Read More

Review: ‘The Girl Who Lived’ by Christopher Greyson

Sigh… Another book joins the ranks of “thrillers I absolutely adored until the last few chapters had to go and ruin the fun for everyone”. I was so sure that this was going to be a four- or five-star read that would bring me some semblance of joy in this virus-ridden hellscape. Alas.

In the interests of a fair discussion, I’ll put the ending aside for now. We can approach this book with the same attitude as a major news source outlining the background of a white school shooter – by focusing on (you guessed it!) its potential.

Read More

How to Set (and Stick to) a Routine During COVID-19

Last week South Africa joined the ranks of countries going into lock-down to stop the spread of COVID-19, which means that most of us are roughly four days into our mild emotional breakdowns by now.

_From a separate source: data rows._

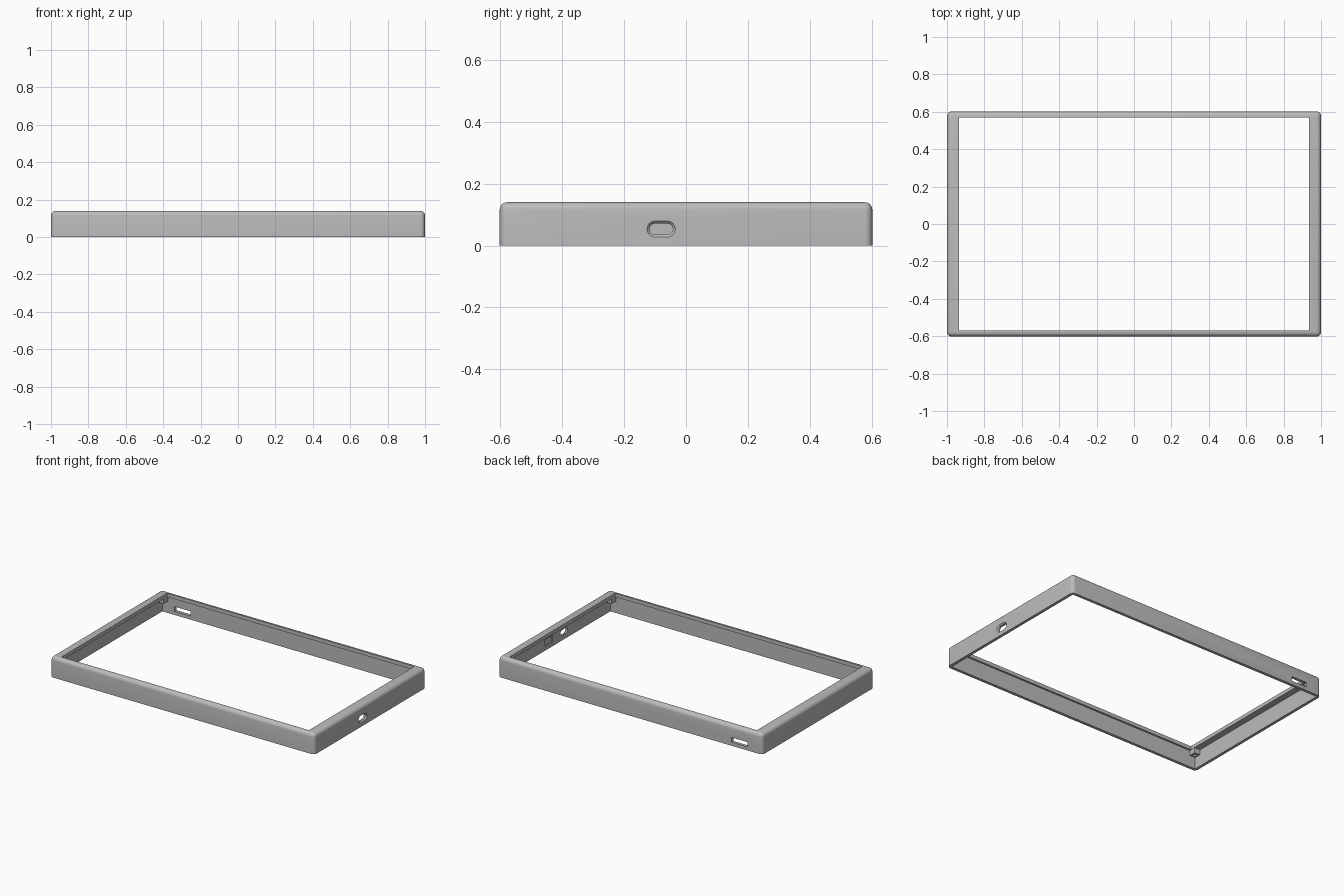
import bpy, bmesh, math
from mathutils import Vector

if "Cube" in bpy.data.objects:
    bpy.data.objects.remove(bpy.data.objects["Cube"])

HX, HY, H = 1.0, 0.602, 0.14      # outer half sizes and height
WALL, LIP = 0.02, 0.025           # side wall and top lip thickness

grey = bpy.data.materials.new("matte grey")
grey.diffuse_color = (0.5, 0.5, 0.5, 1)
grey.use_nodes = True
grey.node_tree.nodes["Principled BSDF"].inputs["Base Color"].default_value = grey.diffuse_color


def finish(name, bm):
    bmesh.ops.recalc_face_normals(bm, faces=bm.faces)
    me = bpy.data.meshes.new(name)
    bm.to_mesh(me)
    bm.free()
    me.materials.append(grey)
    ob = bpy.data.objects.new(name, me)
    bpy.context.collection.objects.link(ob)
    return ob


def box(name, lo, hi, round_r=0):
    bm = bmesh.new()
    bmesh.ops.create_cube(bm, size=1)
    lo, hi = Vector(lo), Vector(hi)
    for v in bm.verts:
        v.co = Vector([(a + b) / 2 + c * (b - a) for a, b, c in zip(lo, hi, v.co)])
    if round_r:   # round every edge except the bottom ones
        edges = [e for e in bm.edges if max(v.co.z for v in e.verts) > lo.z + 1e-4]
        bmesh.ops.bevel(bm, geom=edges, offset=round_r, segments=5,
                        profile=0.5, affect='EDGES')
    return finish(name, bm)


def loft(name, rings):
    bm = bmesh.new()
    loops = [[bm.verts.new(p) for p in r] for r in rings]
    n = len(loops[0])
    for a, b in zip(loops, loops[1:]):
        for i in range(n):
            bm.faces.new((a[i], a[(i + 1) % n], b[(i + 1) % n], b[i]))
    bm.faces.new(loops[0])
    bm.faces.new(loops[-1])
    return finish(name, bm)


def slot_ring(x, cy, cz, hy, hz, n=8):
    pts = []
    for side, start in ((1, -math.pi / 2), (-1, math.pi / 2)):
        for i in range(n + 1):
            a = start + math.pi * i / n
            pts.append((x, cy + side * (hy - hz) + hz * math.cos(a), cz + hz * math.sin(a)))
    return pts


def cut(ob, cutter):
    m = ob.modifiers.new("cut", 'BOOLEAN')
    m.operation, m.solver, m.object = 'DIFFERENCE', 'EXACT', cutter
    bpy.context.view_layer.update()
    deps = bpy.context.evaluated_depsgraph_get()
    me = bpy.data.meshes.new_from_object(ob.evaluated_get(deps))
    ob.modifiers.clear()
    ob.data = me
    bpy.data.objects.remove(cutter)


def smooth(ob):
    bpy.ops.object.select_all(action='DESELECT')
    ob.select_set(True)
    bpy.context.view_layer.objects.active = ob
    bpy.ops.object.shade_smooth_by_angle(angle=math.radians(30))


# Shell with rounded top and corners, hollow underneath, open window on top
frame = box("bezel_frame", (-HX, -HY, 0), (HX, HY, H), 0.025)
cut(frame, box("cavity", (-HX + WALL, -HY + WALL, -0.1), (HX - WALL, HY - WALL, H - LIP)))
cut(frame, box("window", (-0.936, -0.57, -0.1), (0.936, 0.57, 0.3)))

# Chamfered oval port through the right wall
cut(frame, loft("port", [slot_ring(0.95, -0.08, 0.053, 0.038, 0.018),
                         slot_ring(0.992, -0.08, 0.053, 0.038, 0.018),
                         slot_ring(1.008, -0.08, 0.053, 0.054, 0.034)]))
# Shallow pocket inside the right wall
cut(frame, box("pocket", (0.97, 0.045, 0.03), (0.987, 0.125, 0.075)))
# Rectangular card slot through the back wall
cut(frame, box("card_slot", (-0.886, 0.55, 0.025), (-0.766, 0.65, 0.057)))
smooth(frame)

# Screw blocks under the lip in the four corners
for sx, lr in ((-1, "left"), (1, "right")):
    for sy, fb in ((-1, "front"), (1, "back")):
        xs = sorted((sx * 0.938, sx * 0.982))
        ys = sorted((sy * 0.535, sy * 0.584))
        post = box(f"screw_block_{fb}_{lr}", (xs[0], ys[0], 0.08), (xs[1], ys[1], H - LIP + 0.002))
        c = (sx * 0.96, sy * 0.559)
        ring = [[(c[0] + 0.011 * math.cos(i * math.pi / 8), c[1] + 0.011 * math.sin(i * math.pi / 8), z)
                 for i in range(16)] for z in (0.06, 0.11)]
        cut(post, loft("screw_hole", ring))
        smooth(post)
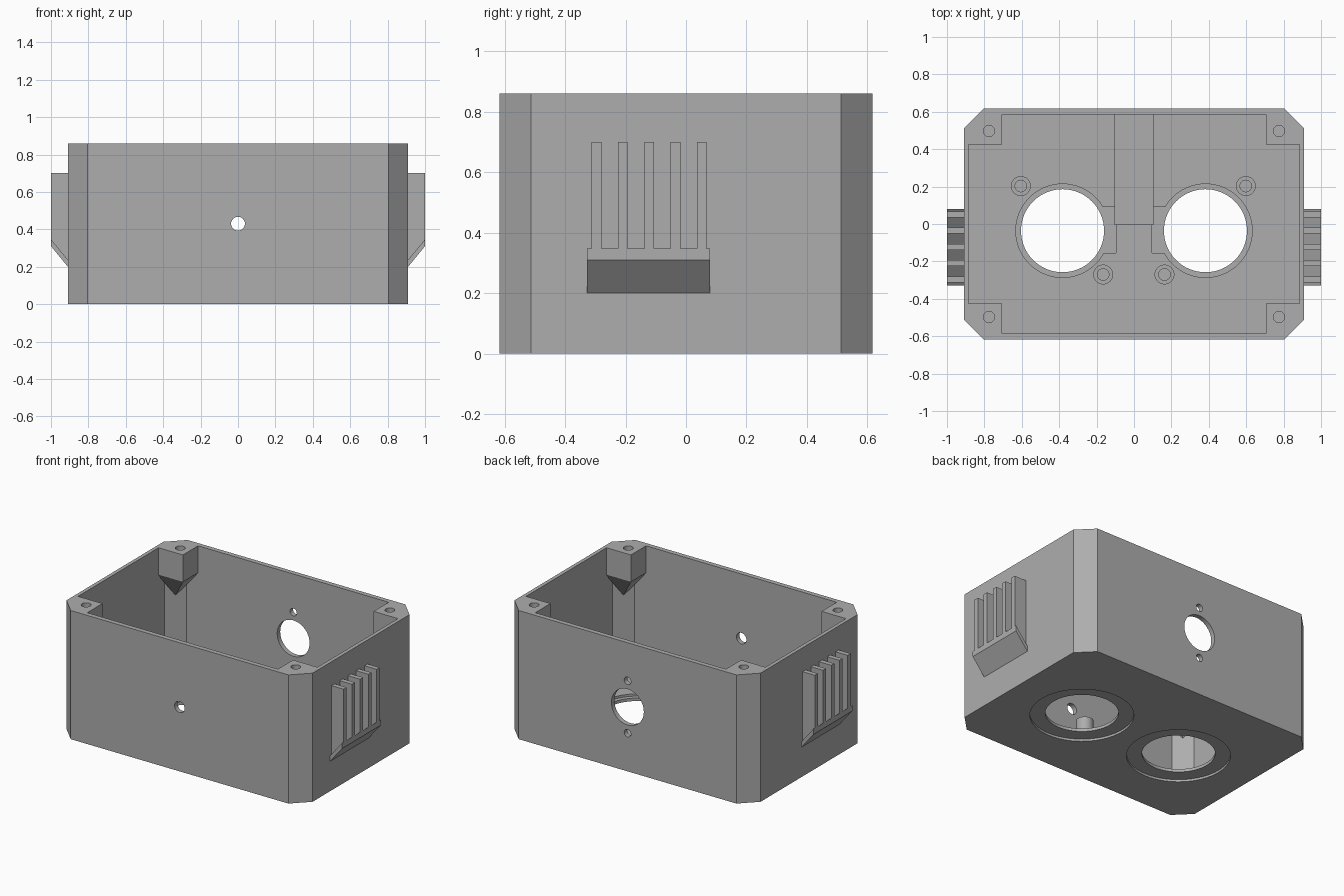
import bpy, bmesh, math
from mathutils import Vector, Matrix

old = bpy.data.objects.get("Cube")
if old:
    bpy.data.objects.remove(old, do_unlink=True)

grey = bpy.data.materials.new("plain grey")
grey.use_nodes = True
colour = (0.42, 0.42, 0.42, 1)
grey.diffuse_color = colour
grey.node_tree.nodes["Principled BSDF"].inputs["Base Color"].default_value = colour

HX, HY, H = 0.91, 0.617, 0.86      # outer half sizes and height
IX, IY, FLOOR = 0.885, 0.585, 0.05  # inner half sizes and floor top


def make(name, bm):
    bmesh.ops.recalc_face_normals(bm, faces=bm.faces)
    mesh = bpy.data.meshes.new(name)
    bm.to_mesh(mesh)
    bm.free()
    mesh.materials.append(grey)
    ob = bpy.data.objects.new(name, mesh)
    bpy.context.collection.objects.link(ob)
    return ob


def hull(name, points):
    bm = bmesh.new()
    for p in points:
        bm.verts.new(p)
    bmesh.ops.convex_hull(bm, input=bm.verts)
    bmesh.ops.dissolve_limit(bm, angle_limit=0.01, verts=bm.verts, edges=bm.edges)
    return make(name, bm)


def box(name, x0, x1, y0, y1, z0, z1):
    return hull(name, [(x, y, z) for x in (x0, x1) for y in (y0, y1) for z in (z0, z1)])


def chamfered(name, hx, hy, c, z0, z1):
    corners = [(hx, hy - c), (hx - c, hy)]
    return hull(name, [(sx * x, sy * y, z) for x, y in corners
                       for sx in (-1, 1) for sy in (-1, 1) for z in (z0, z1)])


def cylinder(name, centre, r, depth, axis="Z", n=48):
    bm = bmesh.new()
    turn = Matrix.Rotation(math.pi / 2, 4, "X") if axis == "Y" else Matrix()
    bmesh.ops.create_cone(bm, cap_ends=True, segments=n, radius1=r, radius2=r, depth=depth,
                          matrix=Matrix.Translation(Vector(centre)) @ turn)
    return make(name, bm)


def combine(target, tool, operation):
    mod = target.modifiers.new("combine", "BOOLEAN")
    mod.operation, mod.solver, mod.object = operation, "EXACT", tool
    bpy.context.view_layer.objects.active = target
    bpy.ops.object.modifier_apply(modifier=mod.name)
    bpy.data.objects.remove(tool, do_unlink=True)


# Open case with chamfered corners
case = chamfered("case", HX, HY, 0.105, 0, H)
combine(case, chamfered("cavity", IX, IY, 0.095, FLOOR, H + 0.2), "DIFFERENCE")

# Corner screw posts, tapering into the corners
outline = [(0.705, 0.425), (0.895, 0.425), (0.895, 0.515), (0.805, 0.605), (0.705, 0.605)]
for sx in (-1, 1):
    for sy in (-1, 1):
        points = [(sx * x, sy * y, z) for x, y in outline for z in (0.68, H)]
        points.append((sx * 0.84, sy * 0.54, 0.51))
        combine(case, hull("post", points), "UNION")
        combine(case, cylinder("screw_hole", (sx * 0.775, sy * 0.497, H), 0.03, 0.3, n=24),
                "DIFFERENCE")

# Large floor openings, stepped on both faces
for sx in (-1, 1):
    x, y = sx * 0.382, -0.036
    combine(case, cylinder("opening", (x, y, 0), 0.222, 0.3, n=64), "DIFFERENCE")
    combine(case, cylinder("outer_step", (x, y, 0), 0.315, 0.03, n=64), "DIFFERENCE")
    combine(case, cylinder("inner_step", (x, y, FLOOR), 0.25, 0.03, n=64), "DIFFERENCE")
    a, b = sorted((sx * 0.095, sx * 0.22))
    combine(case, box("slot", a, b, -0.155, 0.09, FLOOR - 0.015, FLOOR + 0.02), "DIFFERENCE")

# Low strip from the back wall to the middle of the floor
combine(case, box("strip", -0.105, 0.105, -0.005, IY + 0.01, FLOOR - 0.01, FLOOR + 0.02), "UNION")

# Hollow standoffs on the floor
for x, y in ((-0.605, 0.203), (0.598, 0.203), (-0.165, -0.27), (0.163, -0.27)):
    combine(case, cylinder("standoff", (x, y, 0.0925), 0.053, 0.105, n=32), "UNION")
    combine(case, cylinder("bore", (x, y, 0.125), 0.031, 0.15, n=24), "DIFFERENCE")

# Front hole, back opening and its two screw holes
mid = 0.43
combine(case, cylinder("front_hole", (0, -HY, mid), 0.037, 0.2, "Y", 32), "DIFFERENCE")
combine(case, cylinder("back_opening", (0, HY, mid), 0.12, 0.2, "Y"), "DIFFERENCE")
for dz in (-0.175, 0.175):
    combine(case, cylinder("back_hole", (0, HY, mid + dz), 0.025, 0.2, "Y", 24), "DIFFERENCE")

# Finned brackets on both sides
for sx, side in ((1, "left"), (-1, "right")):
    section = [(HX - 0.01, 0.19), (HX, 0.2), (1, 0.31), (1, 0.347), (HX, 0.237), (HX - 0.01, 0.225)]
    hull(side + "_sloped_shelf", [(sx * x, y, z) for x, z in section for y in (-0.328, 0.08)])
    for i in range(5):
        y = -0.296 + i * 0.087
        profile = [(HX - 0.01, 0.22), (1, 0.33), (1, 0.7), (HX - 0.01, 0.7)]
        hull(f"{side}_fin_{i + 1}", [(sx * x, y + d, z) for x, z in profile for d in (-0.016, 0.016)])

# Smooth the round holes, keep the flat edges sharp
bpy.ops.object.select_all(action="DESELECT")
case.select_set(True)
bpy.context.view_layer.objects.active = case
bpy.ops.object.shade_smooth_by_angle(angle=math.radians(30))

For everyone staying home and doing their part to flatten the curve: I see you. This sucks. But we’re doing […]

Read More

Review: ‘Unflappable’ by Suzie Gilbert

Thank you to Netgalley and Perch Press for sending me a copy of this book in exchange for an honest review.

Unflappable is a wild ride – literally. In this road-trip-meets-nature-conservation tale, Luna Burke is on a mission to reunite a kidnapped Bald Eagle with its mate and smuggle them both to Canada before her psychotic billionaire husband and his various armed forces can catch her.

Read More

Review: ‘Grown Ups’ by Marian Keyes

Thank you to Netgalley and Michael Joseph Publishers for sending me a copy of this book in exchange for an honest review.

Marian Keyes has a certain gift for writing alluring family drama. I know this for a fact because I’ve never really considered her novels “my thing”, what with the networks of secrets threatening to break apart already complex relationships – and yet there I was, utterly engrossed in the Casey family’s dysfunction. Honestly, it was difficult to focus on anything else for the three short days I spent reading Grown Ups.

Read More

Review: ‘Craigslist Confessional’ by Helena Dea Bala

Thank you to NetGalley and Gallery Books for sending me this book in exchange for an honest review.

A collection of forty anonymous stories, Craigslist Confessional is the passion project of a D.C. lobbyist with a desire to fulfil a fundamental human need: to have one’s story heard. Helena Dea Bala’s story begins not with the ad she posted on Craigslist offering to listen (anonymously and without charge) to secrets people felt they couldn’t share with anyone, but rather with her own experience of confessing her own problems to a homeless man outside her work. The conversation prompted a realisation of the dissonance between her internal reality and the person she presented externally to the world: “I felt inherently dishonest,” she writes in her introduction. “And, I often thought, if I couldn’t be honest with others, how could I be honest with myself? Had I gotten so warped, so sucked into playing the role of the perfect daughter, the perfect employee, the perfect girlfriend, that I could no longer tell my genuine life from the one I was projecting?”

Read More

Review: ‘Sashenka’ by Simon Sebag Montefiore

Winter, 1916: In St Petersburg, Russia on the brink of revolution. Outside the Smolny Institute for Noble Young Ladies, an English governess is waiting for her young charge to be released from school. But so are the Tsar’s secret police… Beautiful and headstrong, Sashenka Zeitlin is just sixteen. As her mother parties with Rasputin and […]

Read More